Cold weather doesn’t make you ill, however, it can increase your chances of becoming ill. Illnesses such as colds and flu are more common in winter months, and you are at greater risk if you come into contact with someone who is already infected with one of these viruses.
Below are some of the many different reasons as to why people tend to get sick more often during the winter months:
- Some viruses can survive more easily in cold and dry conditions. Droplets which come from coughing or sneezing can contain viruses which stay in the air for longer if it’s dry.
- Your immune system protects you from viruses and diseases, which during the winter could make it harder for your immune system to fight off.
- Your airways and nose are lined with mucus with contains antimicrobial properties and tiny hairs called cilia. These act as a barrier for trapping viruses that you breathe in and protect you against them. But breathing in cold, dry air during the winter months can affect the mucus and cilia lining in your nose and throat, making them less efficient.
- During winter we tend to stay indoors more to keep warm but being in close contact with one another in enclosed places means viruses can spread more easily from person to person. Viruses can spread from droplets when you cough or sneeze and can also spread through contaminated surfaces.
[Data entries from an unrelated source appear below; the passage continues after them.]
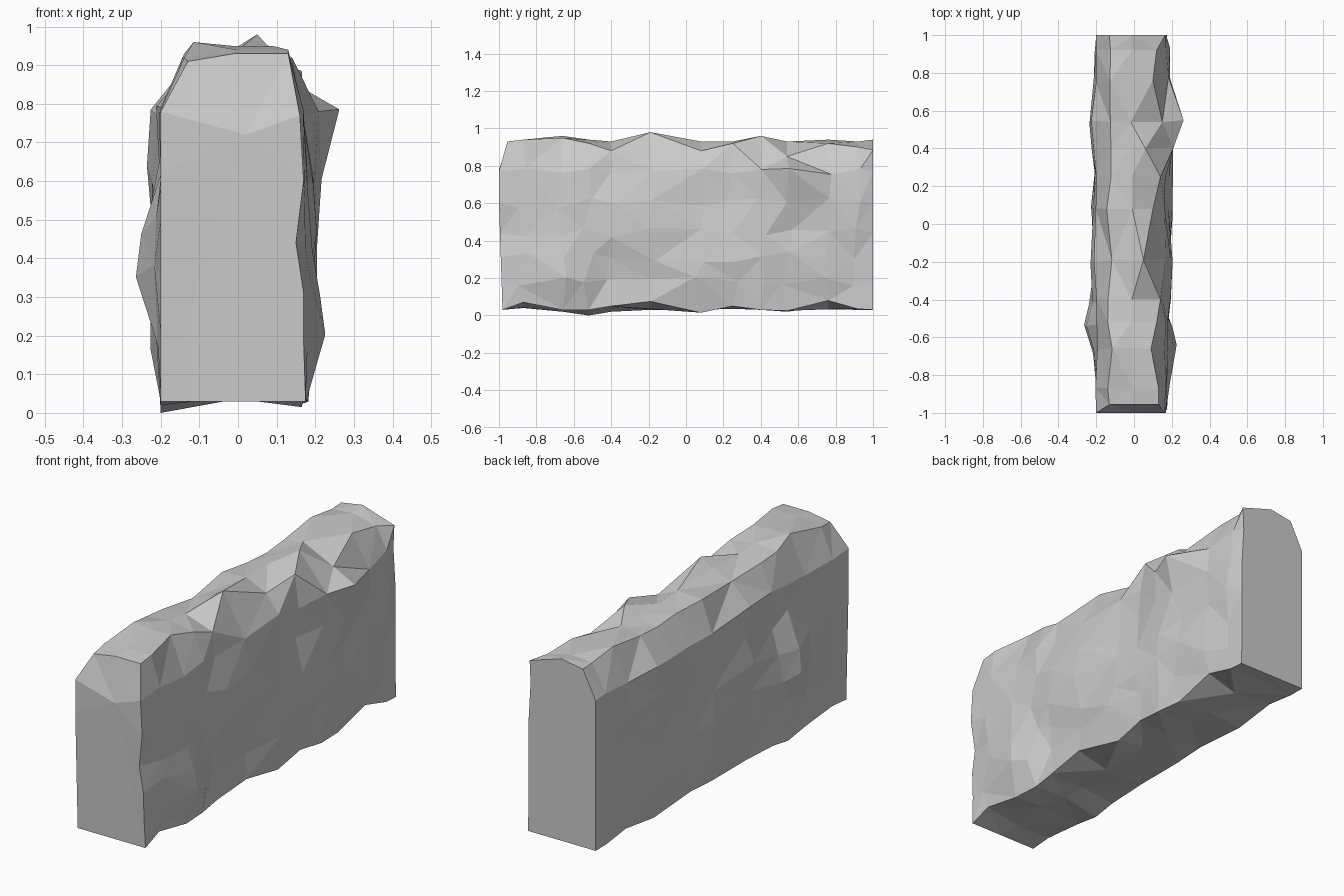
import bpy, bmesh, math, random
random.seed(4)

# Stations along the wall and the main edge lines at each one
ys = [-0.98, -0.87, -0.66, -0.52, -0.40, -0.19, 0.08, 0.25, 0.40, 0.54, 0.76, 0.92, 1.0]
top_z = [0.93, 0.94, 0.95, 0.92, 0.88, 0.98, 0.88, 0.92, 0.96, 0.85, 0.92, 0.90, 0.885]
top_x = [0.13, 0.13, 0.09, 0.12, 0.14, 0.05, 0.10, 0.14, 0.06, 0.15, 0.10, 0.12, 0.165]
mid_z = [0.93, 0.94, 0.95, 0.94, 0.93, 0.94, 0.93, 0.93, 0.93, 0.93, 0.93, 0.93, 0.94]
left_z = [0.91, 0.92, 0.96, 0.93, 0.92, 0.90, 0.92, 0.91, 0.90, 0.91, 0.94, 0.92, 0.92]
base_r = [0.03, 0.07, 0.03, 0.03, 0.05, 0.075, 0.015, 0.05, 0.03, 0.025, 0.08, 0.035, 0.03]
base_l = [0.03, 0.04, 0.02, 0.0, 0.02, 0.03, 0.03, 0.04, 0.03, 0.02, 0.05, 0.03, 0.03]

# Rock bumps on each face: y, z, height, radius
bumps_r = [(0.52, 0.75, 0.10, 0.14), (-0.66, 0.22, 0.05, 0.15), (-0.3, 0.48, 0.035, 0.16),
           (-0.4, 0.28, -0.03, 0.13), (0.25, 0.58, -0.03, 0.14), (0.4, 0.4, 0.03, 0.16),
           (0.15, 0.2, 0.03, 0.15), (0.65, 0.2, 0.03, 0.15), (0.8, 0.6, 0.02, 0.15)]
bumps_l = [(-0.55, 0.37, 0.075, 0.13), (-0.1, 0.5, 0.035, 0.2), (0.5, 0.7, 0.03, 0.2),
           (0.1, 0.2, 0.03, 0.15), (0.65, 0.3, 0.02, 0.18), (-0.33, 0.6, -0.02, 0.12)]


def relief(bumps, y, z):
    return sum(h * math.exp(-((y - a) ** 2 + (z - b) ** 2) / (r * r)) for a, b, h, r in bumps)


def section(i):
    y, end = ys[i], i in (0, len(ys) - 1)

    def jit(a):
        return 0 if end else random.uniform(-a, a)

    def side(z, sign, x0, bumps, wobble=0.03):
        zz = z + jit(wobble)
        yy = y + jit(wobble)
        bulge = 0 if end else relief(bumps, yy, zz)
        return (sign * (x0 + bulge + jit(0.01)), yy, zz)

    def front(z):
        # The front leans forward to z 0.7 and is bevelled at the top
        return (-0.02 * min(z / 0.6, 1) + (0.045 if z > 0.88 else 0)) if i == 0 else 0

    xr = 0.17 if end else 0.178
    pts = [(-0.20, y, base_l[i]), (jit(0.015), y, 0.03 + abs(jit(0.015))), (0.175 + jit(0.01), y, base_r[i])]
    pts += [side(z, 1, xr - (0.02 if i == 0 and z == 0.44 else 0), bumps_r)
            for z in (0.18, 0.31, 0.44, 0.60)]
    pts += [side(0.77, 1, xr - (0.01 if end else 0.015), bumps_r, 0.018)]
    pts += [(top_x[i], y, top_z[i]), (jit(0.01) - 0.01, y, mid_z[i]), (-0.13 + jit(0.015), y, left_z[i])]
    pts += [side(z, -1, 0.20, bumps_l, w) for z, w in
            ((0.78, 0.015), (0.62, 0.03), (0.49, 0.03), (0.36, 0.03), (0.19, 0.03))]
    return [(x, py + front(z), z) for x, py, z in pts]


# Loft the rock wall through the sections and close both ends
bm = bmesh.new()
rings = [[bm.verts.new(p) for p in section(i)] for i in range(len(ys))]
n = len(rings[0])
for a, b in zip(rings, rings[1:]):
    for k in range(n):
        m = (k + 1) % n
        q = [a[k], a[m], b[m], b[k]]
        # Split each facet along its shorter diagonal
        if (q[0].co - q[2].co).length > (q[1].co - q[3].co).length:
            q = q[1:] + q[:1]
        bm.faces.new(q[:3])
        bm.faces.new([q[0], q[2], q[3]])
centre = bm.verts.new((0.02, -1.0, 0.72))
for k in range(n):
    bm.faces.new([rings[0][k], centre, rings[0][(k + 1) % n]])
bm.faces.new(rings[-1])
bmesh.ops.recalc_face_normals(bm, faces=bm.faces)

mesh = bpy.data.meshes.new("rock_wall")
bm.to_mesh(mesh)
bm.free()
wall = bpy.data.objects.new("rock_wall", mesh)
bpy.context.collection.objects.link(wall)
This means indoor places such as schools, the workplace and public transport are a perfect breeding ground for viruses.